The goal of this paper is to present what social representations of vaccination – the system of values, ideas, metaphors, beliefs, and practices linked to those phenomena (Moscovici, 1984; Moscovici, 2000) – exist in family networks of older persons who make different decisions regarding voluntary influenza vaccination. An additional objective is to explore the relation between – on the one hand – different attitudes towards the phenomenon of vaccination and – on the other hand – the biographical health experiences and family patterns influencing health behaviours and practices.

Ongoing study involves three generations within one family network – retired older residents of Cracow, their children and grandchildren or their parents and children. The mixed method approach involves first the use of quantitative method, and individual interviews in the second step. The analysis of the survey data first will use the free association method (Doise, Clemence, Lorenzi-Cioldi, 1993) based on the open-ended question about associations with vaccinations as well as influenza and health. Then the associations’ profiles for the two types of families – with older people who have received influenza vaccination in the last 3 years and with those who did not – will be presented with the results obtained from use of three scales for measuring attitudes towards vaccination (Betsch et al. 2018; Martin, Petrie 2017; Szczerbińska et al. 2017) and data regarding vaccination experiences.

Preliminary results of quantitative data show important discrepancies between groups of older people making various decisions about influenza vaccination under control of some socio-demographic variables. The respondents significantly differ in confidence, complacency, and collective responsibility in relation to vaccination. Non-vaccinators also have more complex and contradictory associations with vaccinations, as opposed to a coherent picture among those who get vaccinated perceiving vaccine as a health care tool.

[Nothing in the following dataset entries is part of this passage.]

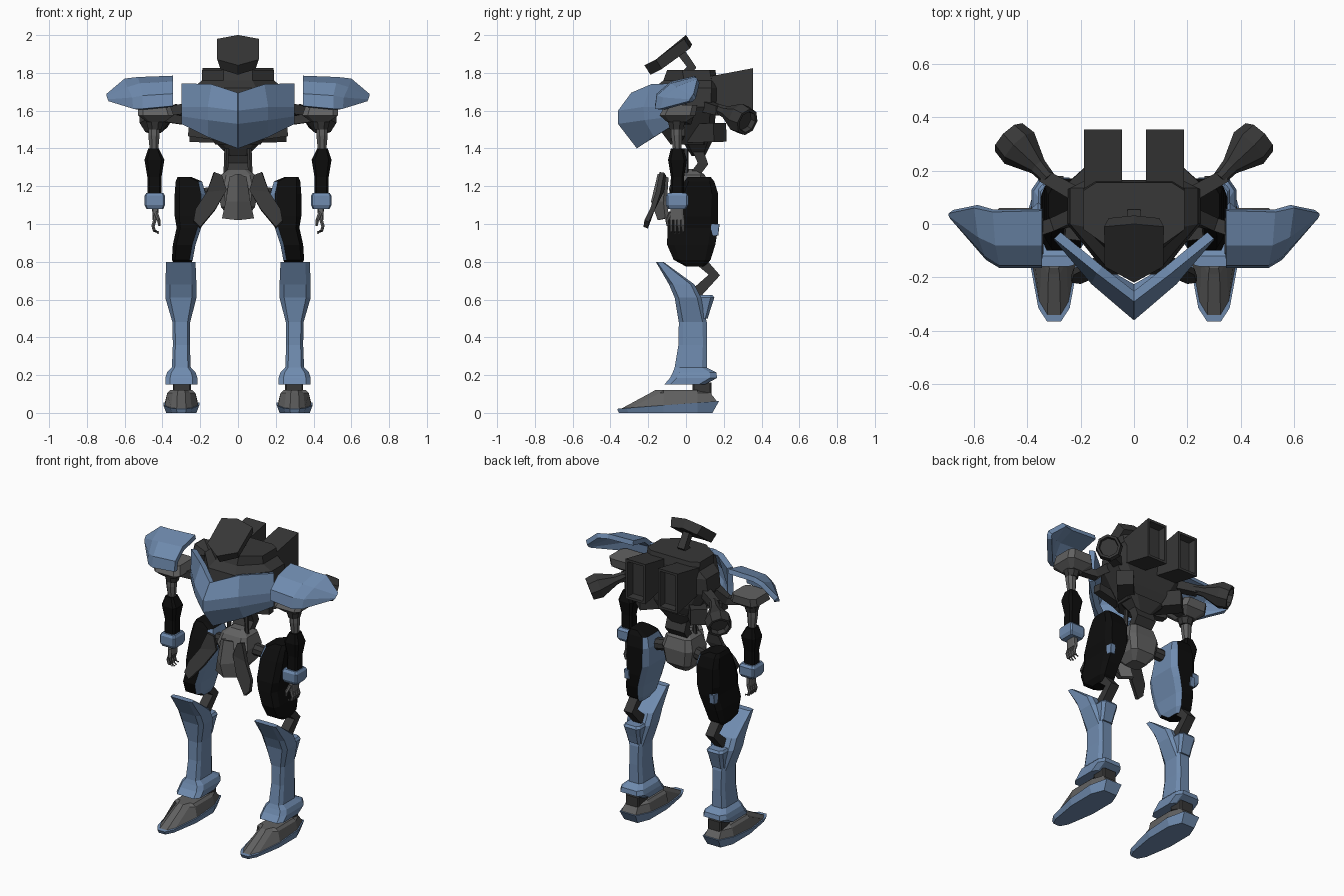
import bpy, bmesh, math
from mathutils import Vector

cube = bpy.data.objects.get("Cube")
if cube:
    bpy.data.objects.remove(cube, do_unlink=True)


def material(name, rgb):
    m = bpy.data.materials.new(name)
    m.use_nodes = True
    m.diffuse_color = (*rgb, 1)
    m.node_tree.nodes["Principled BSDF"].inputs["Base Color"].default_value = (*rgb, 1)
    return m


BLUE = material("armour blue", (.16, .26, .43))
DARK = material("dark grey", (.038, .038, .038))
GREY = material("mid grey", (.12, .12, .12))
BLACK = material("joint black", (.004, .004, .004))


def finish(name, bm, mats, mirror):
    me = bpy.data.meshes.new(name)
    bm.to_mesh(me)
    bm.free()
    for m in mats:
        me.materials.append(m)
    ob = bpy.data.objects.new(name, me)
    bpy.context.scene.collection.objects.link(ob)
    if mirror:
        ob.modifiers.new("mirror", "MIRROR").use_clip = False
    return ob


def loft(name, mat, rings, mirror=True, recess=None, rule=None):
    """Skin closed rings and cap both ends; recess hollows the last cap."""
    bm = bmesh.new()
    loops = [[bm.verts.new(p) for p in r] for r in rings]
    n = len(rings[0])
    for a, b in zip(loops, loops[1:]):
        for i in range(n):
            j = (i + 1) % n
            bm.faces.new((a[i], a[j], b[j], b[i]))
    bm.faces.new(loops[0][::-1])
    end = bm.faces.new(loops[-1])
    bmesh.ops.recalc_face_normals(bm, faces=bm.faces)
    if recess:
        bmesh.ops.inset_individual(bm, faces=[end], thickness=recess[0])
        bmesh.ops.inset_individual(bm, faces=[end], thickness=.004, depth=-recess[1])
    mats = [mat]
    if rule:
        mats.append(rule[0])
        bm.normal_update()
        for f in bm.faces:
            f.material_index = int(rule[1](f))
    return finish(name, bm, mats, mirror)


def tube(name, mat, path, n=4, flat=1, mirror=True, recess=None):
    """Sweep an n-sided section of half-width r along (x, y, z, r) points."""
    pts = [Vector(p[:3]) for p in path]
    rings = []
    for i, p in enumerate(pts):
        t = (pts[min(i + 1, len(pts) - 1)] - pts[max(i - 1, 0)]).normalized()
        ref = Vector((1, 0, 0)) if abs(t.x) < .8 else Vector((0, 0, 1))
        u = (ref - t * ref.dot(t)).normalized()
        v = t.cross(u)
        r = path[i][3] / math.cos(math.pi / n)
        angles = [math.tau * (k + .5) / n for k in range(n)]
        rings.append([p + u * r * math.cos(a) + v * r * flat * math.sin(a) for a in angles])
    return loft(name, mat, rings, mirror, recess)


def section(z, x0, x1, y0, y1, ch=.3):
    """Chamfered rectangle at height z."""
    cx, cy, hx, hy = (x0 + x1) / 2, (y0 + y1) / 2, (x1 - x0) / 2, (y1 - y0) / 2
    k = 1 - ch
    shape = [(1, k), (k, 1), (-k, 1), (-1, k), (-1, -k), (-k, -1), (k, -1), (1, -k)]
    return [(cx + a * hx, cy + b * hy, z) for a, b in shape]


def sheet(name, mat, rows, thick, mirror=True):
    """Bent plate from a grid of points, thickened behind its surface."""
    bm = bmesh.new()
    grid = [[bm.verts.new(p) for p in r] for r in rows]
    for a, b in zip(grid, grid[1:]):
        for i in range(len(a) - 1):
            bm.faces.new((a[i], b[i], b[i + 1], a[i + 1]))
    ob = finish(name, bm, [mat], False)
    s = ob.modifiers.new("thickness", "SOLIDIFY")
    s.thickness, s.offset = thick, -1
    if mirror:
        ob.modifiers.new("mirror", "MIRROR")
    return ob


# Head: roofed slab tilted forward, on a bent neck
plan = [(0, -.22), (.11, -.16), (.112, -.01), (0, .0), (-.112, -.01), (-.11, -.16)]
top = [(x, y, 1.84 + (y + .22) * .73 - abs(x) * .12) for x, y in plan]
base = [(x * .85, y + .032, z - .05) for x, y, z in top]
loft("head", DARK, [base, top], False)
tube("neck", DARK, [(0, -.02, 1.90, .022), (0, .03, 1.83, .025), (0, -.03, 1.76, .025)], mirror=False)


# Torso
def body(z, w, back, side, front):
    return [(w, back - .03, z), (w * .75, back, z), (-w * .75, back, z), (-w, back - .03, z),
            (-w, side, z), (-w * .4, front, z), (w * .4, front, z), (w, side, z)]


loft("torso", DARK, [body(1.42, .12, .12, 0, -.08), body(1.50, .17, .15, 0, -.14),
                     body(1.62, .25, .16, 0, -.19), body(1.72, .24, .165, 0, -.17),
                     body(1.76, .19, .165, -.01, -.12), body(1.815, .19, .155, -.02, -.10)], False)
tube("waist_block", DARK, [(.04, -.02, 1.48, .05), (.22, .18, 1.485, .05)])
tube("side_fin", DARK, [(.08, -.05, 1.47, .03), (.26, -.03, 1.49, .025)])
loft("lower_torso", DARK, [section(1.36, -.05, .05, .03, .1), section(1.44, -.13, .13, -.02, .14)], False)
tube("abdomen", DARK, [(0, .05, 1.42, .07), (0, .09, 1.32, .07), (0, .03, 1.24, .06)], flat=.4, mirror=False)
tube("abdomen_piston", DARK, [(.06, .0, 1.40, .012), (.065, .0, 1.26, .012)], 6)

# Backpack boxes with hollow rears, and swept thrusters
loft("backpack_box", DARK, [
    [(x, y, z) for x, z in [(.045, lo), (.188, lo), (.188, hi), (.045, hi)]]
    for y, lo, hi in [(.06, 1.60, 1.77), (.145, 1.61, 1.785), (.355, 1.565, 1.825)]], recess=(.022, .05))
tube("thruster_arm", DARK, [(.16, .08, 1.63, .03), (.34, .18, 1.60, .025)])
tube("thruster", DARK, [(.32, .17, 1.61, .025), (.36, .215, 1.59, .032), (.43, .285, 1.56, .075),
                        (.47, .325, 1.54, .068)], 8, recess=(.015, .03))

# Chest armour: two swept wings meeting in a prow
sheet("chest_armour", BLUE, [
    [(.002, -.29, 1.695), (.14, -.185, 1.74), (.30, -.055, 1.745)],
    [(.002, -.36, 1.60), (.16, -.225, 1.62), (.30, -.06, 1.62)],
    [(.002, -.36, 1.53), (.16, -.22, 1.55), (.30, -.06, 1.57)],
    [(.002, -.26, 1.40), (.16, -.17, 1.46), (.30, -.055, 1.53)]], .035)

# Shoulders
sheet("shoulder_armour", BLUE, [
    [(.345, .05, 1.785), (.53, .045, 1.778), (.60, .06, 1.77), (.695, .04, 1.69)],
    [(.345, -.08, 1.755), (.52, -.08, 1.745), (.585, -.05, 1.725), (.695, .03, 1.675)],
    [(.345, -.155, 1.69), (.505, -.155, 1.68), (.56, -.12, 1.67), (.69, .02, 1.66)],
    [(.345, -.165, 1.625), (.505, -.165, 1.61), (.555, -.135, 1.61), (.685, .015, 1.65)]], .03)
loft("shoulder_pad", GREY, [section(1.54, .39, .48, -.10, 0), section(1.575, .34, .53, -.14, .05),
                            section(1.63, .36, .53, -.11, .06)])
tube("collar_strut", DARK, [(.18, .04, 1.66, .03), (.30, .0, 1.55, .025), (.42, -.04, 1.57, .025)])
tube("shoulder_joint", DARK, [(.44, -.05, 1.50, .035), (.44, -.05, 1.56, .05)], 8)

# Arms
tube("upper_arm", GREY, [(.445, -.05, 1.55, .03), (.445, -.05, 1.47, .03), (.445, -.045, 1.37, .02)], 8)
loft("forearm", BLACK, [section(1.15, .405, .48, -.085, -.01), section(1.25, .405, .48, -.08, -.01),
                        section(1.34, .39, .495, -.095, .005), section(1.40, .42, .475, -.08, -.015)])
loft("wrist_cuff", BLUE, [section(1.08, .395, .485, -.095, 0, .15), section(1.10, .387, .495, -.105, .012, .15),
                          section(1.15, .387, .495, -.105, .012, .15), section(1.165, .395, .485, -.095, 0, .15)])
loft("palm", GREY, [section(1.02, .425, .452, -.085, -.01), section(1.09, .42, .455, -.08, -.015)])
for i in range(4):
    y = -.078 + i * .021
    drop = .01 * abs(i - 1.5)
    tube("finger_%d" % (i + 1), GREY, [(.437, y, 1.03, .009), (.45, y, .99, .009), (.443, y, .965, .008),
                                       (.42, y, .944 + drop, .005)], 6)
tube("thumb", GREY, [(.435, -.08, 1.06, .01), (.42, -.10, 1.02, .009), (.415, -.095, .99, .006)], 6)

# Pelvis with front skirt
loft("pelvis", GREY, [section(1.04, -.05, .05, -.03, .06), section(1.09, -.09, .09, -.08, .11),
                      section(1.19, -.11, .11, -.09, .12), section(1.26, -.09, .09, -.06, .10),
                      section(1.29, -.05, .05, -.02, .06)], False)
sheet("front_skirt", GREY, [
    [(0, -.15, 1.265), (.045, -.11, 1.25)],
    [(0, -.185, 1.12), (.065, -.12, 1.12)],
    [(0, -.15, 1.02), (.085, -.11, 1.03)]], .025)
sheet("side_skirt", DARK, [
    [(.085, -.13, 1.26), (.125, -.14, 1.275)],
    [(.06, -.14, 1.18), (.165, -.16, 1.17)],
    [(.12, -.19, 1.08), (.225, -.19, 1.08)],
    [(.20, -.225, .985), (.235, -.22, 1.02)]], .025)
tube("hip_joint", DARK, [(.07, .03, 1.17, .035), (.22, .05, 1.15, .035)], 8)

# Legs: thighs black outside, blue on the inner faces
loft("thigh", BLACK, [section(.775, .255, .33, 0, .10), section(.81, .24, .35, -.065, .13),
                      section(.89, .225, .345, -.10, .155), section(.98, .195, .325, -.098, .17),
                      section(1.04, .175, .335, -.09, .17), section(1.16, .172, .335, -.045, .17),
                      section(1.225, .19, .33, -.01, .15), section(1.25, .25, .32, .01, .13)],
     rule=(BLUE, lambda f: f.normal.x < -.4 and abs(f.normal.z) < .6))
loft("thigh_marker", BLUE, [section(.94, .29, .325, .13, .171, .1), section(1.0, .29, .325, .13, .178, .1)])
tube("knee", DARK, [(.295, .06, .82, .03), (.295, .15, .73, .03), (.295, .05, .63, .03)])
loft("shin", BLUE, [section(.15, .215, .385, -.115, .10), section(.185, .215, .385, -.085, .165),
                    section(.215, .225, .375, -.07, .16), section(.24, .25, .35, -.06, .11),
                    section(.36, .255, .345, -.04, .112), section(.48, .253, .347, -.038, .11),
                    section(.61, .22, .385, -.06, .08), section(.68, .22, .385, -.09, .045),
                    section(.80, .225, .38, -.16, -.12)])
loft("calf_block", BLUE, [section(.50, .255, .345, .03, .115), section(.55, .25, .35, .03, .13),
                          section(.61, .24, .36, .02, .15), section(.625, .25, .35, .02, .14)])
loft("ankle", DARK, [section(.07, .25, .345, .035, .135, .15), section(.16, .25, .345, .035, .135, .15)])


# Feet: blue soles wrap under grey uppers
def foot(wide, toe, heel, z_front, z_back):
    outline = [(.28, toe), (.62, toe + .05), (1, -.12), (1, .06), (.6, heel)]
    half = [(wide * w, y, z_front + (z_back - z_front) * (y + .36) / .53) for w, y in outline]
    return [(.3 + x, y, z) for x, y, z in half] + [(.3 - x, y, z) for x, y, z in half[::-1]]


loft("sole", BLUE, [foot(.08, -.355, .14, 0, 0), foot(.095, -.365, .175, .022, .062)])
loft("foot_upper", GREY, [foot(.088, -.345, .165, .02, .06), foot(.075, -.19, .13, .105, .105),
                          foot(.06, -.165, .06, .12, .12)])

It seems particularly valuable that the combination of the above-mentioned elements allows development of recommendations for data-based behavioural interventions. As noted by Rachel Davis and others in order to maximise the potential efficacy of interventions, it is necessary to understand behaviour and behaviour change (Davis et al. 2015). This research comes further and tries to include the theoretical understanding of what can underlie the health-related behaviours (in this example on vaccination) – the social perception of the phenomenon to which health-related behaviours are linked.